What you should do: Which lines should be repeated? Exactly the one containing "(1.17, 0.135, -0.21, 0.08)]" and every line after it through the end of the entries below.

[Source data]
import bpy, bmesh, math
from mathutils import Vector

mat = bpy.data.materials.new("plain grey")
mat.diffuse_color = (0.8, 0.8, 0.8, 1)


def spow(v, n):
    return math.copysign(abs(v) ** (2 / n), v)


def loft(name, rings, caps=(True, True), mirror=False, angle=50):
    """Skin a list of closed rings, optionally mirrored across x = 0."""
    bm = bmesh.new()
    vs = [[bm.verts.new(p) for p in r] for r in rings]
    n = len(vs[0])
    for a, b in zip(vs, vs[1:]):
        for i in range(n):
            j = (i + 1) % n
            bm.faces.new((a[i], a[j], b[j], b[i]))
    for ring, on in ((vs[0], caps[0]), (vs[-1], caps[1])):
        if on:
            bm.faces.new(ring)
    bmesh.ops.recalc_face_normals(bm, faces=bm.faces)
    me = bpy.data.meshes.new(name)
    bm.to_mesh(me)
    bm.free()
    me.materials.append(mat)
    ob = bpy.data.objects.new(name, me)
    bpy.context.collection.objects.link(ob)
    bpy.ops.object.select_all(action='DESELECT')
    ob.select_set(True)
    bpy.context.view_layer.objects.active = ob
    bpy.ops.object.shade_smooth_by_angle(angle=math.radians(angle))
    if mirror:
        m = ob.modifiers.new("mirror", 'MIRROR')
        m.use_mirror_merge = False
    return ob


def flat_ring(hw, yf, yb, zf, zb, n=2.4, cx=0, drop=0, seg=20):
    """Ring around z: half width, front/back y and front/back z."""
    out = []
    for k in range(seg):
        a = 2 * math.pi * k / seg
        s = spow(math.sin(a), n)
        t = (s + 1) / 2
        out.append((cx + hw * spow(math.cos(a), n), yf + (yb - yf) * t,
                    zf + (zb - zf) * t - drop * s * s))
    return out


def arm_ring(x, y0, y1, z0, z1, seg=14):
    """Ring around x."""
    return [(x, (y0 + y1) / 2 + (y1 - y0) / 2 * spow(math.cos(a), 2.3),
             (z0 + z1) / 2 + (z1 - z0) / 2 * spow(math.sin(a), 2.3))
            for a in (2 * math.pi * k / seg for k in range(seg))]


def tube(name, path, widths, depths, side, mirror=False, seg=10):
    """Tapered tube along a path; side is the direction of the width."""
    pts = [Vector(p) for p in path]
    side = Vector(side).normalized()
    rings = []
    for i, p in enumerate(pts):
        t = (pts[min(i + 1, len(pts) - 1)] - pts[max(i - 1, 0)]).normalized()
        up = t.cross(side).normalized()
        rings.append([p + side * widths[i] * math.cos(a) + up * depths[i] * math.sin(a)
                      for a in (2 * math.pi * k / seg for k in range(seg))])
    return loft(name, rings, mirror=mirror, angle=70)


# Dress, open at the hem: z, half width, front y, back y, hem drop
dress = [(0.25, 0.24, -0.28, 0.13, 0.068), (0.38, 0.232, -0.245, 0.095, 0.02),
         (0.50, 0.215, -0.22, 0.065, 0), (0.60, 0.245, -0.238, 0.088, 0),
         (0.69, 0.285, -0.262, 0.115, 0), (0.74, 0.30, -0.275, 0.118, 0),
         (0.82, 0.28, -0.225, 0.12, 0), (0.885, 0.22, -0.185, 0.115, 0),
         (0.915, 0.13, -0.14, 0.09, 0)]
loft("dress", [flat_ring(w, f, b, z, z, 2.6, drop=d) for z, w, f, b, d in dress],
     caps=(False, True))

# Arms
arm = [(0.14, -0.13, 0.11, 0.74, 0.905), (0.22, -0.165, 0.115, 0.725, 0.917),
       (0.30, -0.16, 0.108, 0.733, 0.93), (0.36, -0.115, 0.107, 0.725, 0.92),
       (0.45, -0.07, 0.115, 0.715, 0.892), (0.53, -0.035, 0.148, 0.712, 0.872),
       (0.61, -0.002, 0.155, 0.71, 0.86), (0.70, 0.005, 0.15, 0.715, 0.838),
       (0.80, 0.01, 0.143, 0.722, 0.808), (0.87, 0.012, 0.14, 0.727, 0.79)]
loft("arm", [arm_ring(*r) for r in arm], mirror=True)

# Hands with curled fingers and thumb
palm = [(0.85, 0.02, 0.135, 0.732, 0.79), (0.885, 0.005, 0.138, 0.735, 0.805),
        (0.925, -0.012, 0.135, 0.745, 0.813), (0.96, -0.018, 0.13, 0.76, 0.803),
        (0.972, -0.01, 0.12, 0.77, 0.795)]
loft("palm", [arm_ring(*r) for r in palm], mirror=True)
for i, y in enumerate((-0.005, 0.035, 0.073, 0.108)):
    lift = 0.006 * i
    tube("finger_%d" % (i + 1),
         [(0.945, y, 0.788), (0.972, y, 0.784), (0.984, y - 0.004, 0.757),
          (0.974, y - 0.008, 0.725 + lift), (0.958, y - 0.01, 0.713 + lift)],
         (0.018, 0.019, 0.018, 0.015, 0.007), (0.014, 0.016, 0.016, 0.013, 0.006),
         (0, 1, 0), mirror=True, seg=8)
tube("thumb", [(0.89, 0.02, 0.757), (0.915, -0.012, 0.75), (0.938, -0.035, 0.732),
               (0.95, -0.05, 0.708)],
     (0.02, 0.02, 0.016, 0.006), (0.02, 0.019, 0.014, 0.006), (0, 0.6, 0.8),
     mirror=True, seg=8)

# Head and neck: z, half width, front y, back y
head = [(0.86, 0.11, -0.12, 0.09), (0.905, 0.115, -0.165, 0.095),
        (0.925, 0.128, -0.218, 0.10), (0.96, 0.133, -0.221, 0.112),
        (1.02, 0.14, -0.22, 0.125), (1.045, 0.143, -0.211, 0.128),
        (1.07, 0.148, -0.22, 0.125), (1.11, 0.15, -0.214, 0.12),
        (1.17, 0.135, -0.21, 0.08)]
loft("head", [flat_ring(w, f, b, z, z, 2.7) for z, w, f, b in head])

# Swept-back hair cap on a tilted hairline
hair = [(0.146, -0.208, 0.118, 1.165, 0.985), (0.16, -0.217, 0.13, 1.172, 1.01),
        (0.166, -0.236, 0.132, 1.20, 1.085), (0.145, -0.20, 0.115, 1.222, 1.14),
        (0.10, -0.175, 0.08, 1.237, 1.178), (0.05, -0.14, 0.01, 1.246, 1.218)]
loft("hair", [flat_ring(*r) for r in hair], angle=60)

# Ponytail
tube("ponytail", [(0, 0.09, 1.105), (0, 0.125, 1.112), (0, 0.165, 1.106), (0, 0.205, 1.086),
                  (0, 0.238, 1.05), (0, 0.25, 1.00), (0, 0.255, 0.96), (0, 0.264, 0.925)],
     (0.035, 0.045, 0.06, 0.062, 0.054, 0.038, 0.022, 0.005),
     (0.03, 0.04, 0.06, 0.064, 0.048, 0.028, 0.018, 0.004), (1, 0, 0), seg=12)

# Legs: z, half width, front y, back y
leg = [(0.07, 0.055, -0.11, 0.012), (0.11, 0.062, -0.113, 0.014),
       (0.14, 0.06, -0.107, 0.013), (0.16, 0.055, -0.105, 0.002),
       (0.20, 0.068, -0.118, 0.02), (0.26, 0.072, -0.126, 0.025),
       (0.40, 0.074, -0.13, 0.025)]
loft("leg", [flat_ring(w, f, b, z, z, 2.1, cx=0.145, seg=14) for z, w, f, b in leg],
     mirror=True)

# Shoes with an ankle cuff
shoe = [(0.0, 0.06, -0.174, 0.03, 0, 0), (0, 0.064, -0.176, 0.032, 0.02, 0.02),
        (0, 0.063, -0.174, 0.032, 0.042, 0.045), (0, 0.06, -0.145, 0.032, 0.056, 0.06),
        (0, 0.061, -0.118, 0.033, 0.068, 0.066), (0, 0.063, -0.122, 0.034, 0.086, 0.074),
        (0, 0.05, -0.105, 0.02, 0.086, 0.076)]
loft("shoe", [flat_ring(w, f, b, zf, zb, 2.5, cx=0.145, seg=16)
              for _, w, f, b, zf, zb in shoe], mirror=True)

Answer to this task:
        (1.17, 0.135, -0.21, 0.08)]
loft("head", [flat_ring(w, f, b, z, z, 2.7) for z, w, f, b in head])

# Swept-back hair cap on a tilted hairline
hair = [(0.146, -0.208, 0.118, 1.165, 0.985), (0.16, -0.217, 0.13, 1.172, 1.01),
        (0.166, -0.236, 0.132, 1.20, 1.085), (0.145, -0.20, 0.115, 1.222, 1.14),
        (0.10, -0.175, 0.08, 1.237, 1.178), (0.05, -0.14, 0.01, 1.246, 1.218)]
loft("hair", [flat_ring(*r) for r in hair], angle=60)

# Ponytail
tube("ponytail", [(0, 0.09, 1.105), (0, 0.125, 1.112), (0, 0.165, 1.106), (0, 0.205, 1.086),
                  (0, 0.238, 1.05), (0, 0.25, 1.00), (0, 0.255, 0.96), (0, 0.264, 0.925)],
     (0.035, 0.045, 0.06, 0.062, 0.054, 0.038, 0.022, 0.005),
     (0.03, 0.04, 0.06, 0.064, 0.048, 0.028, 0.018, 0.004), (1, 0, 0), seg=12)

# Legs: z, half width, front y, back y
leg = [(0.07, 0.055, -0.11, 0.012), (0.11, 0.062, -0.113, 0.014),
       (0.14, 0.06, -0.107, 0.013), (0.16, 0.055, -0.105, 0.002),
       (0.20, 0.068, -0.118, 0.02), (0.26, 0.072, -0.126, 0.025),
       (0.40, 0.074, -0.13, 0.025)]
loft("leg", [flat_ring(w, f, b, z, z, 2.1, cx=0.145, seg=14) for z, w, f, b in leg],
     mirror=True)

# Shoes with an ankle cuff
shoe = [(0.0, 0.06, -0.174, 0.03, 0, 0), (0, 0.064, -0.176, 0.032, 0.02, 0.02),
        (0, 0.063, -0.174, 0.032, 0.042, 0.045), (0, 0.06, -0.145, 0.032, 0.056, 0.06),
        (0, 0.061, -0.118, 0.033, 0.068, 0.066), (0, 0.063, -0.122, 0.034, 0.086, 0.074),
        (0, 0.05, -0.105, 0.02, 0.086, 0.076)]
loft("shoe", [flat_ring(w, f, b, zf, zb, 2.5, cx=0.145, seg=16)
              for _, w, f, b, zf, zb in shoe], mirror=True)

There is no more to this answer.